  • In Fresno County, the Fresno Unified School District will receive $540,000 to support two projects benefiting a local elementary and middle school to irrigate with recycled water. In Alameda County, the Zone 7 Water Agency will receive $300,000 to construct an automated self-service recycled water fill station to provide a permanent, year-round source of water for irrigation and other uses for many residents with expanded operating hours.
  • In Los Angeles County, the Los Angeles Department of Water and Power will receive $4.5 million to upgrade the Dominguez Gap Seawater Intrusion Barrier to use 100 percent recycled water.

 Water Conservation/Yard Transformation
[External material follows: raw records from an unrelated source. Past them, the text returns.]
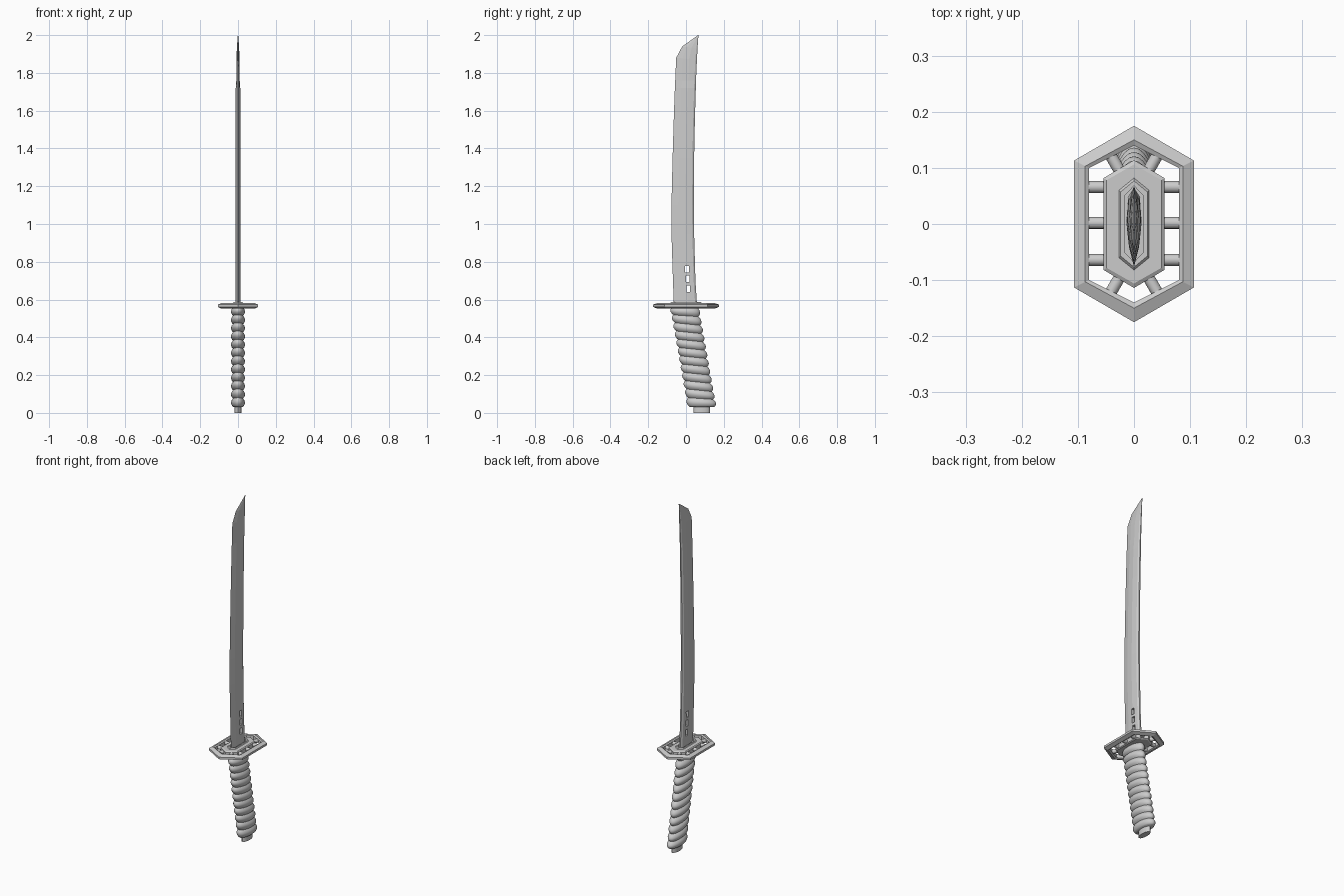
import bpy, bmesh, math
from mathutils import Vector

cube = bpy.data.objects.get("Cube")
if cube:
    bpy.data.objects.remove(cube)

GREY = (0.6, 0.6, 0.6, 1)
steel = bpy.data.materials.new("plain grey")
steel.use_nodes = True
steel.diffuse_color = GREY
steel.node_tree.nodes["Principled BSDF"].inputs["Base Color"].default_value = GREY


def loft(name, rings, caps=True, loop=False, smooth=None):
    """Skin a list of equally long point rings."""
    bm = bmesh.new()
    rows = [[bm.verts.new(p) for p in ring] for ring in rings]
    n = len(rows[0])
    pairs = list(zip(rows, rows[1:])) + ([(rows[-1], rows[0])] if loop else [])
    for a, b in pairs:
        for i in range(n):
            j = (i + 1) % n
            bm.faces.new((a[i], a[j], b[j], b[i]))
    if caps and not loop:
        bm.faces.new(rows[0][::-1])
        bm.faces.new(rows[-1])
    bmesh.ops.remove_doubles(bm, verts=bm.verts, dist=0.00005)
    bmesh.ops.recalc_face_normals(bm, faces=bm.faces)
    mesh = bpy.data.meshes.new(name)
    bm.to_mesh(mesh)
    bm.free()
    mesh.materials.append(steel)
    obj = bpy.data.objects.new(name, mesh)
    bpy.context.collection.objects.link(obj)
    bpy.ops.object.select_all(action='DESELECT')
    obj.select_set(True)
    bpy.context.view_layer.objects.active = obj
    if smooth:
        bpy.ops.object.shade_smooth_by_angle(angle=math.radians(smooth))
    return obj


def hexagon(hx, hy, corner, z):
    """Long hexagon pointing to front and back."""
    return [(0, hy, z), (-hx, corner, z), (-hx, -corner, z),
            (0, -hy, z), (hx, -corner, z), (hx, corner, z)]


def oval(cy, rx, ry, z, tilt=0, n=28):
    pts = []
    for i in range(n):
        a = 2 * math.pi * i / n
        dy = ry * math.sin(a)
        pts.append((rx * math.cos(a), cy + dy, z - tilt * dy))
    return pts


# Blade: cutting edge at -y, ridge in the middle, narrow bevelled spine at +y
SECTION = [(0.3, 0.68), (0.62, 1), (0.92, 0.8), (1, 0.3)]


def blade_ring(yf, zf, yb, zb, t):
    edge, spine = Vector((0, yf, zf)), Vector((0, yb, zb))
    left = [edge.lerp(spine, f) + Vector((t * w, 0, 0)) for f, w in SECTION]
    right = [Vector((-p.x, p.y, p.z)) for p in reversed(left)]
    return [edge] + left + right


STATIONS = [  # edge y, edge z, spine y, spine z, half thickness
    (-0.064, 0.56, 0.059, 0.56, 0.013), (-0.069, 0.7, 0.05, 0.7, 0.013),
    (-0.077, 0.95, 0.043, 0.95, 0.013), (-0.077, 1.1, 0.042, 1.1, 0.013),
    (-0.071, 1.35, 0.043, 1.35, 0.013), (-0.065, 1.55, 0.047, 1.55, 0.012),
    (-0.059, 1.72, 0.052, 1.72, 0.012), (-0.057, 1.76, 0.053, 1.76, 0.009),
    (-0.052, 1.88, 0.058, 1.87, 0.008), (-0.02, 1.94, 0.061, 1.93, 0.006),
    (0.064, 2.0, 0.066, 2.0, 0.001)]
blade = loft("blade", [blade_ring(*s) for s in STATIONS])

# Three slots cut through the blade near the guard
for y, z in ((0.005, 0.76), (0.009, 0.71), (0.012, 0.657)):
    bpy.ops.mesh.primitive_cube_add(size=1, location=(0, y, z))
    cutter = bpy.context.object
    cutter.scale = (0.1, 0.02, 0.036)
    cutter.hide_render = True
    cut = blade.modifiers.new("slot", 'BOOLEAN')
    cut.operation = 'DIFFERENCE'
    cut.solver = 'EXACT'
    cut.object = cutter
    bpy.context.view_layer.objects.active = blade
    bpy.ops.object.modifier_apply(modifier=cut.name)
    bpy.data.objects.remove(cutter)

# Guard: bevelled outer frame
MID = 0.567
OUT, CREST, INNER = (0.107, 0.175, 0.113), (0.087, 0.15, 0.103), (0.08, 0.14, 0.1)
loft("guard_frame", [hexagon(*s, MID + dz) for s, dz in (
    (OUT, -0.006), (OUT, 0.006), (CREST, 0.015), (INNER, 0.011),
    (INNER, -0.011), (CREST, -0.015))], loop=True)

# Guard: centre plate with a raised collar round the blade
PLATE, PLATE_TOP = (0.054, 0.114, 0.082), (0.049, 0.106, 0.078)
COLLAR, COLLAR_TOP, SOCKET = (0.027, 0.082, 0.06), (0.024, 0.077, 0.057), (0.017, 0.068, 0.05)
loft("guard_plate", [hexagon(*s, MID + dz) for s, dz in (
    (PLATE_TOP, -0.015), (PLATE, -0.011), (PLATE, 0.011), (PLATE_TOP, 0.015),
    (COLLAR, 0.015), (COLLAR_TOP, 0.02), (SOCKET, 0.02), (SOCKET, 0.012))])


# Guard: round struts between plate and frame
def strut(name, a, b, r=0.0105):
    a, b = Vector((*a, MID)), Vector((*b, MID))
    side = (b - a).cross(Vector((0, 0, 1))).normalized()
    angles = [2 * math.pi * i / 16 for i in range(16)]
    circle = [side * r * math.cos(t) + Vector((0, 0, r * math.sin(t))) for t in angles]
    loft(name, [[p + c for c in circle] for p in (a, b)], smooth=40)


for sx, side in ((1, "left"), (-1, "right")):
    for k, y in enumerate((-0.064, 0.002, 0.066)):
        strut(f"{side}_strut_{k + 1}", (sx * 0.045, y), (sx * 0.085, y))
    for sy, end in ((1, "back"), (-1, "front")):
        strut(f"{side}_{end}_strut", (sx * 0.02, sy * 0.085), (sx * 0.046, sy * 0.13))

# Handle: leaning oval grip with rounded wrapped ridges
TURNS, STEPS, TOP, BOTTOM = 12, 8, 0.558, 0.032
rings = []
for k in range(TURNS * STEPS + 1):
    f = k / (TURNS * STEPS)
    bulge = abs(math.sin(math.pi * k / STEPS)) ** 0.8
    lean = -0.008 + 0.093 * f
    slant = 0.1 * min(1, f * 8, (1 - f) * 8)
    rings.append(oval(lean, 0.026 + 0.011 * bulge, 0.066 + 0.012 * bulge,
                      TOP + (BOTTOM - TOP) * f, slant))
loft("handle_wrap", rings, smooth=50)

# Pommel stub under the grip
loft("pommel", [oval(0.083, 0.018, 0.043, z, n=16) for z in (0.045, 0.0)], smooth=40)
  • In San Bernardino County, the San Bernardino Valley Municipal Water District will receive $2.6 million to install water-efficient fixtures in single-family and multifamily homes in targeted disadvantaged community areas to improve indoor water efficiency. The district will also replace turf with drought tolerant landscaping in homeowner association areas and mobile home parks to reduce outdoor water use.
  • In Stanislaus County, the City of Modesto will receive $2.3 million to replace 17.79 acres of non-functional turf grass with drought tolerant landscaping at 21 parks for an estimated water savings of over 54 acre-feet annually.
  • The Metropolitan Water District of Southern California will receive $30 million to implement a turf replacement program available to all of its member agencies serving a combined 19 million Californians, and will save up to 4,050-acre feet of water per year by converting an estimated 30 million square-feet of non-functional turf to water-efficient landscaping.

 Additionally, in May the Administration dedicated $71 million to address drinking water shortages, species protection, and populations particularly impacted by drought. This includes: 

  • $10 million to provide immediate and near-term financial and technical support to help small communities whose water supplies have been impacted by drought.
  • $55 million to address dry wells by providing hauled water and well repair and replacement.
  • $500,000 to fund stream gages and well transducers for use in Clear Lake to better understand the relationship between streamflow, well pumping, and water use. This funding will support the threatened Clear Lake hitch.
  • $500,000 for a contract to investigate groundwater/stream water interactions in the Clear Lake region. This funding will support the threatened Clear Lake hitch.
  • $5 million to provide direct relief grants for small-scale and historically underserved farmers.